**Given information:**
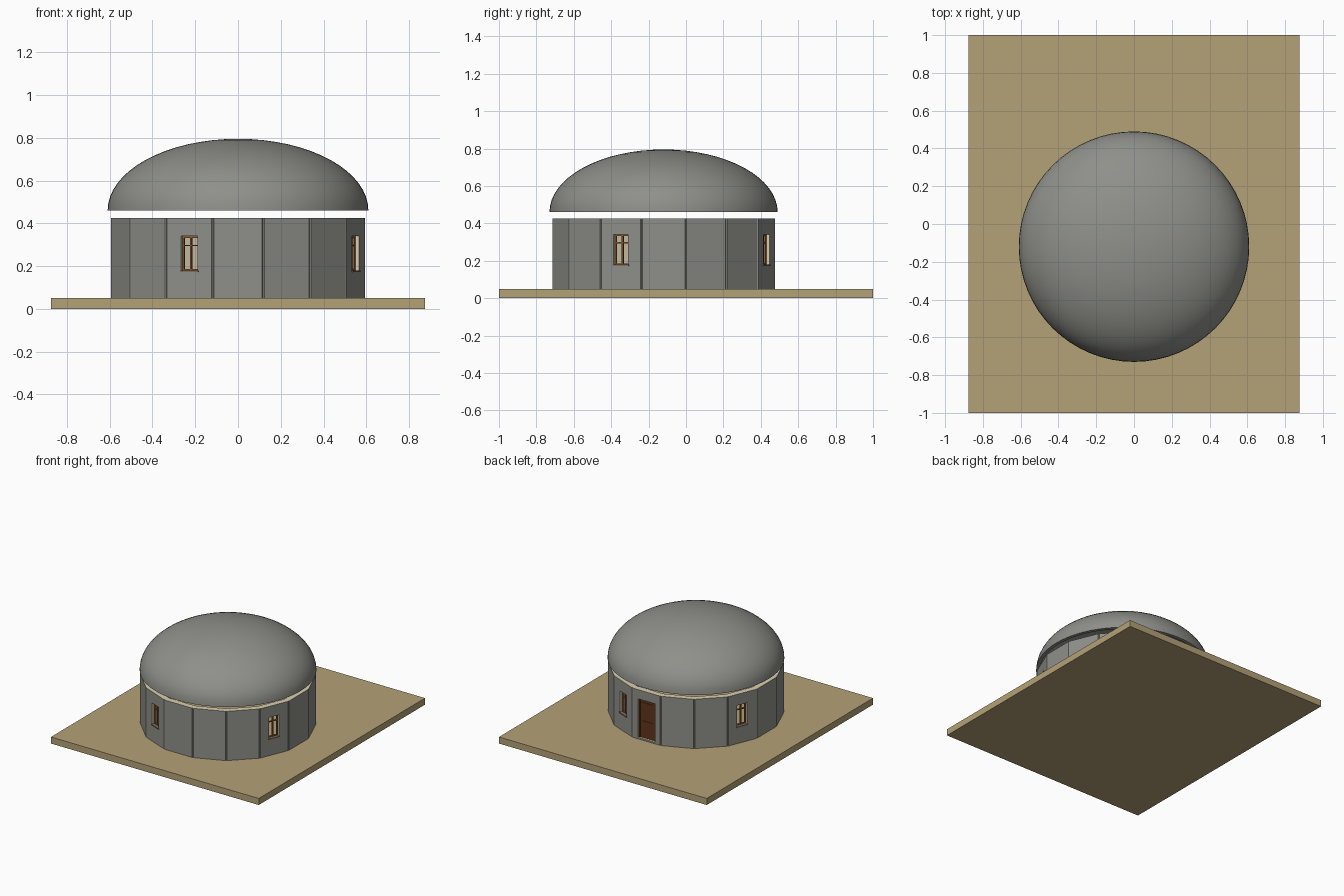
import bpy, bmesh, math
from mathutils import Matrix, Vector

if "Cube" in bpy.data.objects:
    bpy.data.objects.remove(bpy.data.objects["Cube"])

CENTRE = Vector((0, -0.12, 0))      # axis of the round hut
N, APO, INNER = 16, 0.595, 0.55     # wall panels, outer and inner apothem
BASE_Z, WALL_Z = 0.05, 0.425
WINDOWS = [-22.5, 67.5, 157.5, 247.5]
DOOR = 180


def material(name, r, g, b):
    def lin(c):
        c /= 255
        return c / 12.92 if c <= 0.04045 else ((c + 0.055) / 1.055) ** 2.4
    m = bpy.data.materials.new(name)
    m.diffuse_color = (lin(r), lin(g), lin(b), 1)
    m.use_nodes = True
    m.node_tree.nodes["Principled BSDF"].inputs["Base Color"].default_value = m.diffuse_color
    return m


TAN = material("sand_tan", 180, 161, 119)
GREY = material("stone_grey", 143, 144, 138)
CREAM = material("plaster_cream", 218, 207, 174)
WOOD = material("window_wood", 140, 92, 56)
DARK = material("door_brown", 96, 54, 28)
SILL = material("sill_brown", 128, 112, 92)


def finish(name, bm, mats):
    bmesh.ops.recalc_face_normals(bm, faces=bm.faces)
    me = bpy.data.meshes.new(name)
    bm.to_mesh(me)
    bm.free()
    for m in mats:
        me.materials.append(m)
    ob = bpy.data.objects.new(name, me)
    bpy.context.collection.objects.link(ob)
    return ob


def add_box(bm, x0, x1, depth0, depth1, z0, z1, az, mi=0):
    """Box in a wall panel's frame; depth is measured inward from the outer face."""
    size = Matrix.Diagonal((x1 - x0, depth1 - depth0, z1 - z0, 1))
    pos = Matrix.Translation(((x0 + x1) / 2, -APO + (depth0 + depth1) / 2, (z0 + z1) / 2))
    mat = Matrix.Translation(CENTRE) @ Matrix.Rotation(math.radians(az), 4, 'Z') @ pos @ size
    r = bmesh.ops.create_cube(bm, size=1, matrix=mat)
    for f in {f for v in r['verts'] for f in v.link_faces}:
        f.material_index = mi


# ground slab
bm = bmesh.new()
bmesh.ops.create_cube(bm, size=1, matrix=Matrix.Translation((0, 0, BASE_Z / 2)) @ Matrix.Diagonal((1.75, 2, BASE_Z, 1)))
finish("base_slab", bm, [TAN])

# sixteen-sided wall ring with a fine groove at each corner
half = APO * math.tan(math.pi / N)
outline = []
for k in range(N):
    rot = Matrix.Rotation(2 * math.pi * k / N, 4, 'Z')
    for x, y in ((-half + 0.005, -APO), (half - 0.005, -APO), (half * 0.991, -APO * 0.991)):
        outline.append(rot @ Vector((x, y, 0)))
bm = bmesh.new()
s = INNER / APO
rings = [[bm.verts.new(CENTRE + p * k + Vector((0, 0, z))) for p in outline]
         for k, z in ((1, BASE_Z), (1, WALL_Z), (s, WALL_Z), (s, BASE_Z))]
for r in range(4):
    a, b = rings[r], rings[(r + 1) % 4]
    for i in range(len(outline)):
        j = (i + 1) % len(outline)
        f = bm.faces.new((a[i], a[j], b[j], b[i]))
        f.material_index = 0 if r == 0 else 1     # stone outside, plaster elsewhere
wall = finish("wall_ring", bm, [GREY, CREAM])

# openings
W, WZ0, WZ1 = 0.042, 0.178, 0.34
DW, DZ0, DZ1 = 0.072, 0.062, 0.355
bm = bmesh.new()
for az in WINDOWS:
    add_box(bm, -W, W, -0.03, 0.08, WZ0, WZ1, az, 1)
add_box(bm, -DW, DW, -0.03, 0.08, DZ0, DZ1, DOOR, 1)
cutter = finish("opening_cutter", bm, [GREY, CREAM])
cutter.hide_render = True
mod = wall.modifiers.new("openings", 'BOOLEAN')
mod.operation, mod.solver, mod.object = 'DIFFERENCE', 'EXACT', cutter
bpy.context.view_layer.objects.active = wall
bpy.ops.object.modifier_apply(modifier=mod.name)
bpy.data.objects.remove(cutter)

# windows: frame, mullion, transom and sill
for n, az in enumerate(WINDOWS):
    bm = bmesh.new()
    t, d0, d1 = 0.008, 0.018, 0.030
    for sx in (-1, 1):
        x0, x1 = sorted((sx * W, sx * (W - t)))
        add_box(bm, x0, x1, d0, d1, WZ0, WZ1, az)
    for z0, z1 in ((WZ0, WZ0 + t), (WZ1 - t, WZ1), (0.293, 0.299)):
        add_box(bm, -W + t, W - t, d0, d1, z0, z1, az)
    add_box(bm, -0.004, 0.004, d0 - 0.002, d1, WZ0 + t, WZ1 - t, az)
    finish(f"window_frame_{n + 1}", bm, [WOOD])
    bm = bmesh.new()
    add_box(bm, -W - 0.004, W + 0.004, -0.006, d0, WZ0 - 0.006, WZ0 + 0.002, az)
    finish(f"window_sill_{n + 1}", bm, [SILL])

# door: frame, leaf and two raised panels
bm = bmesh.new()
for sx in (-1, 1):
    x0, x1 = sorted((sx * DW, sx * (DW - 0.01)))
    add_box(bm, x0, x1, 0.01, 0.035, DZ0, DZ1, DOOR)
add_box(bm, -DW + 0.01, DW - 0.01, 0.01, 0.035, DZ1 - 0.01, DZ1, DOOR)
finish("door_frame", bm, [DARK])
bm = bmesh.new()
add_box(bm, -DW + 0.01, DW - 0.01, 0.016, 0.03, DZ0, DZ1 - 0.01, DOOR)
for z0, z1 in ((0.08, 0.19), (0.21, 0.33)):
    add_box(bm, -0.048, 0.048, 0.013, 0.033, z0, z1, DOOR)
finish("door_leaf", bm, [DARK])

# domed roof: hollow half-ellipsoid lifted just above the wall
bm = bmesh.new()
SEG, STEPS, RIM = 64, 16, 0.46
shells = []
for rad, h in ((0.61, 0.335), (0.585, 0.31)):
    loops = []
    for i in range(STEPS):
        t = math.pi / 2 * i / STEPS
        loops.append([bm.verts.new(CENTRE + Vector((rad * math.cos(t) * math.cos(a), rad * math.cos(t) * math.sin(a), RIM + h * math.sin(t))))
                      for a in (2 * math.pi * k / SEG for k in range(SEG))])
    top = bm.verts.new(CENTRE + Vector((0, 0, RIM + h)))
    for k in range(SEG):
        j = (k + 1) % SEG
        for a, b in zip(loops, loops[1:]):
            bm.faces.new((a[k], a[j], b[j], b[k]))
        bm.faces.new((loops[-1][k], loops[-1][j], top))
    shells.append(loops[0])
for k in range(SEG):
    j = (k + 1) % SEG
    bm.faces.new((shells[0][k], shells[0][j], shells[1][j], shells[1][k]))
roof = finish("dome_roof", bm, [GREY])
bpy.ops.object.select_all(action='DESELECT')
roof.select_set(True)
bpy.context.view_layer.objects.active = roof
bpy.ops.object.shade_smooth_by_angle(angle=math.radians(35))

**What is being asked:** Scan the data above and copy each line containing the word "range".

**Task answer:**
for k in range(N):
for r in range(4):
    for i in range(len(outline)):
    for i in range(STEPS):
                      for a in (2 * math.pi * k / SEG for k in range(SEG))])
    for k in range(SEG):
for k in range(SEG):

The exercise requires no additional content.